The monarch made the call in his palace today January 27. According to him, the ban on foreign jeans will help Nigerian youths focus on utilizing the unique fabrics in Nigeria to make jeans and other fashion pieces
“I want to task the federal government to outrightly ban importation of foreign jeans into Nigeria, promote local jeans made of Ofi to aid job opportunities and advantages”
“It is about using our own fabrics to make clothes of western dresses which our kids like. You must think like the children and the youths if you want to influence them in any way”
“We cannot compel our youths and teenagers to start wearing agbada made of Aso Oke or Aso Ofi. But now I have branded our Aso Oke as Telu Jeans and Telu Jeans is normal jeans trousers, shorts and jacket made of Aso Oke”
“Our traditional clothes and accessories such as Ofi and beads are demonstration of rich culture and luxuries of wealth. So enticing and admiring but because a people affiliated wearing Ofi and using some cultural accessories as paganism, our children begin to run away from it”
“You only see a Yoruba child wearing Ofi and using beads at either wedding or naming ceremony. You can’t see Alfa or Pastor wearing Ofi or using beads to Mosque or Church. Why?
“I will lead the struggle to clean our culture and promote cultural accessories. I will provide technical requirements to assist the government in actualization of the dream”
“Aso Oke will also be used to sew suits and all office, school and religious wears. This will increase the demand for this local fabric and create jobs for our people who are weavers. It will also promote our culture and we will spend less money on importation of foreign clothes.
“It is about using our own fabrics to make clothes of the western world which our kids like. You must think like the children and the youths if you want to influence them in any way”.

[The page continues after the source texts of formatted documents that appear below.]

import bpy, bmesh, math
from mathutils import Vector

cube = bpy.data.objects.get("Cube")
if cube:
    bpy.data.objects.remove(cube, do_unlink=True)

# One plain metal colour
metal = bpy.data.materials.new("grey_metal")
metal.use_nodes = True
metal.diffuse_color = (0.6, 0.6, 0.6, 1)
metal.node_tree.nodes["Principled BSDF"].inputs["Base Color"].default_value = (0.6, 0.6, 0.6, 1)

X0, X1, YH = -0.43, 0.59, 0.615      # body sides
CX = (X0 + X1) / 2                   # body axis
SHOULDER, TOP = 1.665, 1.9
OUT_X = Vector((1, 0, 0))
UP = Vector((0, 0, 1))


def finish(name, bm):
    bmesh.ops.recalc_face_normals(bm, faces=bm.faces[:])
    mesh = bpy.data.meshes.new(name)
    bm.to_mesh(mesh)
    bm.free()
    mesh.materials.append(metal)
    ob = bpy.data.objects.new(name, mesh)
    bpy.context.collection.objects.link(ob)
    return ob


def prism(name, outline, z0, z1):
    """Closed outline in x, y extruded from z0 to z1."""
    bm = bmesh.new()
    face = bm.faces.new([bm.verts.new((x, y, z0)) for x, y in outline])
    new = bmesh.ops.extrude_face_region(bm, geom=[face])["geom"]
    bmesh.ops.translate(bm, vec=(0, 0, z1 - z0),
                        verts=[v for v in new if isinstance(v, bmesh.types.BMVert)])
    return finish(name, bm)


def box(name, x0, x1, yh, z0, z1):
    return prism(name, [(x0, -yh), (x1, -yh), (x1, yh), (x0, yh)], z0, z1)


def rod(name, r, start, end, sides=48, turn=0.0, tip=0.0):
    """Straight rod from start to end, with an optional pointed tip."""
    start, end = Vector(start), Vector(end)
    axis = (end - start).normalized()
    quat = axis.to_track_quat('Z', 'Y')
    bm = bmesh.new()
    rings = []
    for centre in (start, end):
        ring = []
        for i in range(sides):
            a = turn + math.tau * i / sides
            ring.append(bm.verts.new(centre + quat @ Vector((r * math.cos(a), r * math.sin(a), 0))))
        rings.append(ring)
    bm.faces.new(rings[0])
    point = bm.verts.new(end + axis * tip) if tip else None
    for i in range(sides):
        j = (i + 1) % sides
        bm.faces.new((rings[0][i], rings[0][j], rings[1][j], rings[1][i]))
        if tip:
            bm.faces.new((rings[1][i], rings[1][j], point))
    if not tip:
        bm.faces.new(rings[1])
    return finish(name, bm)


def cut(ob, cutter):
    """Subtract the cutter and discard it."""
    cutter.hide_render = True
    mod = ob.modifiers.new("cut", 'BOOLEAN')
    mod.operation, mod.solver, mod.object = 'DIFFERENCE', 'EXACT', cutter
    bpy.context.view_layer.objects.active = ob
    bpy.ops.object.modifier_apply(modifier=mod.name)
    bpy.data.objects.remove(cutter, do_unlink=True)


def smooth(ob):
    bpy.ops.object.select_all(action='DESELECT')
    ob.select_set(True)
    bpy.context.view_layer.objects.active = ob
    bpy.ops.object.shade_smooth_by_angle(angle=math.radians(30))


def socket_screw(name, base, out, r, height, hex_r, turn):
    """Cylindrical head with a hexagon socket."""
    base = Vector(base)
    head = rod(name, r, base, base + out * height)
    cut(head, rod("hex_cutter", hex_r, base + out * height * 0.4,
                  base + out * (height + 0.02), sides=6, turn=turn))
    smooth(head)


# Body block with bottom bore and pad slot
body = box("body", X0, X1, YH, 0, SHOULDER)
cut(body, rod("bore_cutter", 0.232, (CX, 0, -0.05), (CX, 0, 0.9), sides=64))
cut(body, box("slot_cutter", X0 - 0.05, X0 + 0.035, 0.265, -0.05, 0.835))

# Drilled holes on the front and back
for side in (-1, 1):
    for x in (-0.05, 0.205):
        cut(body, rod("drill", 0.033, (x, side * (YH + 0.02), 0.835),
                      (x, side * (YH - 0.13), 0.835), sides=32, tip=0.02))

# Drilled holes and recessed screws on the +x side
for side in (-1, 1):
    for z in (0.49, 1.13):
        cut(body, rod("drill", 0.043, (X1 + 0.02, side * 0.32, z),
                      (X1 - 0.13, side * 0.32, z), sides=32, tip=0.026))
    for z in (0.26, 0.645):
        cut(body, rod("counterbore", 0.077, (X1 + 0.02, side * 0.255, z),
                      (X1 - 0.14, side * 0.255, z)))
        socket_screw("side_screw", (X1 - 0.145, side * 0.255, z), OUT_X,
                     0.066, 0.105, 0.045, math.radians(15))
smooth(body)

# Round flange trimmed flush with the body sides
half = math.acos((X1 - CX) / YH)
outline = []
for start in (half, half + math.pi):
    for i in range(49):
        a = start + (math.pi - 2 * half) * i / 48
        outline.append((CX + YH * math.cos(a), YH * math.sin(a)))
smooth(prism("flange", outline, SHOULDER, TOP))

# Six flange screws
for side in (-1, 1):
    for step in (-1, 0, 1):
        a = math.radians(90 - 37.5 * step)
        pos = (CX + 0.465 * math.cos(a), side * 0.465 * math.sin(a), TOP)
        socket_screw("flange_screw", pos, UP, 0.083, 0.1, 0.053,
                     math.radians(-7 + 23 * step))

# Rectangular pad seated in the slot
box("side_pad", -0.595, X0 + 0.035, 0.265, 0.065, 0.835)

“As traditional rulers, we have the role of clearly differentiating between the rich Yoruba culture and religion. The infiltration is scaring to our children. The culture has been lumped with traditional religion. It is disheartening. Our culture is clean. It has to be promoted and clearlyhe said distinguished to make it adorable and admirable to our generations”